The efficient and polite waitress at the Tea Room told me this intriguing cube-shaped teapot is not an antique, but rather is part of a complete service that is for sale in the nearby gift shop. These delightful blue-patterned pieces are imported from Thailand. The pot alone is about 30 Euro, a most reasonable price. You don’t see many teapots made in the shape of a cube. Note the Zen-like brass handle and the circular mandalla of a lid.
As for the broad green leaves of the vine growing above the railing near the table, well, they’re Solandra Maxima, also known as chalice vine, cup of gold, goldcup vine, and golden chalice vine.
“How do you spell that?” I asked, pen poised above the page of my notebook. As the waitress patiently recited the Latin letters, I scribbled.
“When in bloom the flowers of this vine are shaped like a chalice, six to ten inches long, flaring open to four to seven inches across,” she continued. “The five lobes of the corolla are reflexed, and each lobe is marked with a narrow purplish brown ridge on the inside. These exotic blossoms start out yellow and turn to a rich, dark gold as they age. They are fragrant, especially at night, with a scent reminiscent of coconut.”
The erudite waitress went on to say that these thick and woody rope-like vines may run for more than 200 feet, clinging with aerial rootlets and scrambling over everything in their way.
“Fascinating,” I said.
“Shall I pour?”
“By the way,” she said, smiling. “You must not eat the leaves of this vine.”

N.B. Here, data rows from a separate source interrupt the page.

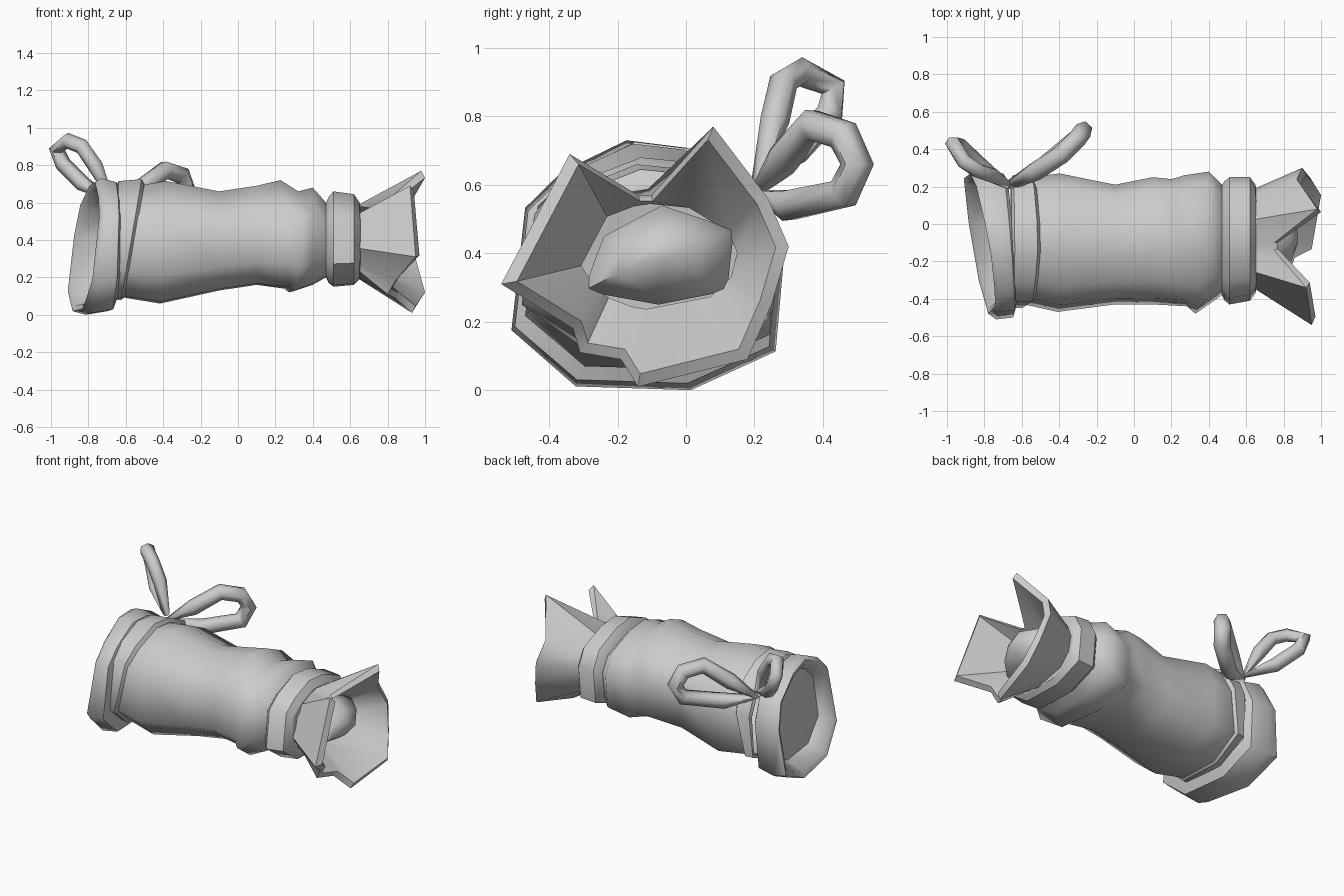
import bpy, bmesh, math

if "Cube" in bpy.data.objects:
    bpy.data.objects.remove(bpy.data.objects["Cube"])

mat = bpy.data.materials.new("grey_cloth")
mat.diffuse_color = (0.6, 0.6, 0.6, 1)
mat.use_nodes = True
mat.node_tree.nodes["Principled BSDF"].inputs["Base Color"].default_value = mat.diffuse_color


def finish(obj, angle):
    obj.data.materials.append(mat)
    bpy.ops.object.select_all(action='DESELECT')
    obj.select_set(True)
    bpy.context.view_layer.objects.active = obj
    bpy.ops.object.shade_smooth_by_angle(angle=math.radians(angle))


def loft(name, rings, angle=50, cap_end=False, sharp=()):
    """Skin equal-length point rings; rings listed in sharp stay creased."""
    bm = bmesh.new()
    loops = [[bm.verts.new(p) for p in r] for r in rings]
    n = len(loops[0])
    for a, b in zip(loops, loops[1:]):
        for i in range(n):
            j = (i + 1) % n
            bm.faces.new((a[i], a[j], b[j], b[i]))
    if cap_end:
        bm.faces.new(loops[-1])
    # close the start while finding outward normals, then open it again
    start = bm.faces.new(loops[0])
    bmesh.ops.recalc_face_normals(bm, faces=bm.faces)
    bm.faces.remove(start)
    for k in sharp:
        for i in range(n):
            bm.edges.get((loops[k][i], loops[k][(i + 1) % n])).smooth = False
    me = bpy.data.meshes.new(name)
    bm.to_mesh(me)
    bm.free()
    obj = bpy.data.objects.new(name, me)
    bpy.context.collection.objects.link(obj)
    creases = [e.index for e in me.edges if e.use_edge_sharp]
    finish(obj, angle)
    for i in creases:
        me.edges[i].use_edge_sharp = True


# Uneven, slumped cross-section of the sleeve, in -1..1 (y, z)
SECTION = [(1, .18), (.82, .64), (.28, .94), (-.16, 1), (-.63, .75),
           (-.9, .46), (-1, -.52), (-.53, -.97), (.31, -1), (.93, -.69)]


def ring(x, y0, y1, z0, z1, ky=0, kz=0):
    """Section filling the y and z extents, leaning by ky and kz."""
    cy, cz, ry, rz = (y0 + y1) / 2, (z0 + z1) / 2, (y1 - y0) / 2, (z1 - z0) / 2
    return [(x + ky * a * ry + kz * b * rz, cy + a * ry, cz + b * rz)
            for a, b in SECTION]


# Main sleeve, sagging in the middle and folded near the neck
loft("sleeve", [
    ring(-0.64, -0.42, 0.22, 0.10, 0.68),
    ring(-0.57, -0.43, 0.25, 0.09, 0.69, 0, 0.1),
    ring(-0.40, -0.47, 0.27, 0.06, 0.715, 0, 0.05),
    ring(-0.10, -0.43, 0.21, 0.13, 0.66),
    ring(0.10, -0.43, 0.25, 0.16, 0.69),
    ring(0.24, -0.44, 0.24, 0.14, 0.72, -0.1, -0.06),
    ring(0.30, -0.48, 0.26, 0.12, 0.66, -0.1, 0.06),
    ring(0.40, -0.43, 0.28, 0.16, 0.68),
    ring(0.47, -0.38, 0.21, 0.20, 0.60)], 75)

# Thick rim with a hollow mouth and a softly bulging floor
loft("open_rim", [
    ring(-0.65, -0.43, 0.23, 0.09, 0.69, -0.08, 0.02),
    ring(-0.67, -0.50, 0.27, 0.02, 0.71, -0.08, 0.04),
    ring(-0.77, -0.51, 0.29, 0.0, 0.73, -0.12, 0.08),
    ring(-0.82, -0.48, 0.27, 0.02, 0.71, -0.17, 0.13),
    ring(-0.81, -0.45, 0.24, 0.05, 0.68, -0.17, 0.13),
    ring(-0.71, -0.41, 0.20, 0.09, 0.64, -0.1, 0.08),
    ring(-0.72, -0.25, 0.05, 0.23, 0.50)], 60, True, (1,))

# Wrapped tie band beside the rim
loft("tie_band", [
    ring(-0.655, -0.42, 0.24, 0.10, 0.69),
    ring(-0.65, -0.45, 0.26, 0.08, 0.715, 0, 0.04),
    ring(-0.57, -0.45, 0.27, 0.08, 0.725, 0, 0.17),
    ring(-0.555, -0.43, 0.25, 0.09, 0.70, 0, 0.18)], 60, False, (1, 2))

# Raised neck band
loft("neck_band", [
    ring(0.47, -0.38, 0.21, 0.20, 0.60),
    ring(0.485, -0.41, 0.23, 0.17, 0.63),
    ring(0.51, -0.43, 0.25, 0.15, 0.66),
    ring(0.62, -0.41, 0.25, 0.16, 0.645),
    ring(0.65, -0.37, 0.21, 0.19, 0.60),
    ring(0.655, -0.34, 0.16, 0.22, 0.57)], 60, False, (2, 3, 4))

# Ragged flared end: edge points as (y, z, x)
edge = [(.08, .77, .98), (.24, .56, .87), (.30, .42, .90), (.25, .25, .94),
        (.18, .09, .98), (-.14, .01, .93), (-.19, .09, .84), (-.31, .11, .80),
        (-.33, .18, .84), (-.54, .31, .95), (-.34, .69, .92),
        (-.14, .57, .75), (-.10, .57, .75)]
CY, CZ = -0.08, 0.39


def oval(x, ry, rz):
    pts = []
    for y, z, _ in edge:
        a = math.atan2(z - CZ, y - CY)
        pts.append((x, CY + ry * math.cos(a), CZ + rz * math.sin(a)))
    return pts


inner = [(min(x + 0.02, 1.0), CY + (y - CY) * 0.9, CZ + (z - CZ) * 0.9)
         for y, z, x in edge]
loft("flared_end", [oval(0.645, 0.27, 0.20),
                    [(x, y, z) for y, z, x in edge], inner,
                    oval(0.71, 0.23, 0.155)], 45)

# Rounded six-sided stuffing inside the flare
HEX = [(-.30, .29), (-.24, .45), (-.07, .54), (.14, .47), (.12, .29),
       (-.08, .25)]


def hex_ring(x, s):
    return [(x, -.07 + (y + .07) * s, .405 + (z - .405) * s) for y, z in HEX]


loft("stuffing", [hex_ring(0.70, 1), hex_ring(0.76, 0.9),
                  hex_ring(0.84, 0.58), hex_ring(0.875, 0.15)], 75, True)


# Bow loops
def bow_loop(name, pts, depth):
    cu = bpy.data.curves.new(name, 'CURVE')
    cu.dimensions = '3D'
    cu.bevel_depth = depth
    cu.bevel_resolution = 1
    sp = cu.splines.new('POLY')
    sp.points.add(len(pts) - 1)
    sp.use_cyclic_u = True
    for i, (p, co) in enumerate(zip(sp.points, pts)):
        p.co = (*co, 1)
        p.radius = 0.55 if i == 0 else 1
    obj = bpy.data.objects.new(name, cu)
    bpy.context.collection.objects.link(obj)
    bpy.ops.object.select_all(action='DESELECT')
    obj.select_set(True)
    bpy.context.view_layer.objects.active = obj
    bpy.ops.object.convert(target='MESH')
    finish(bpy.context.view_layer.objects.active, 65)


bow_loop("upright_bow_loop", [
    (-.68, .21, .62), (-.76, .26, .79), (-.835, .285, .90),
    (-.91, .335, .93), (-.968, .43, .885), (-.935, .42, .805),
    (-.83, .32, .70)], 0.043)
# The long loop follows one gently bowed upright sheet: (y, z) path
bow_loop("long_bow_loop", [
    (-0.66 + (y - 0.21) * 1.32 + 0.06 * math.sin(math.pi * (y - 0.21) / 0.3),
     y, z) for y, z in
    [(.21, .58), (.30, .54), (.46, .575), (.50, .66), (.46, .745),
     (.37, .775), (.28, .67)]], 0.05)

I nodded my thanks for her warning-in-jest, and after she departed I scribbled in my notebook that there’s a great metaphor here, and doubtless many more in this exotic place. The challenge before me is to try to figure out what they all mean.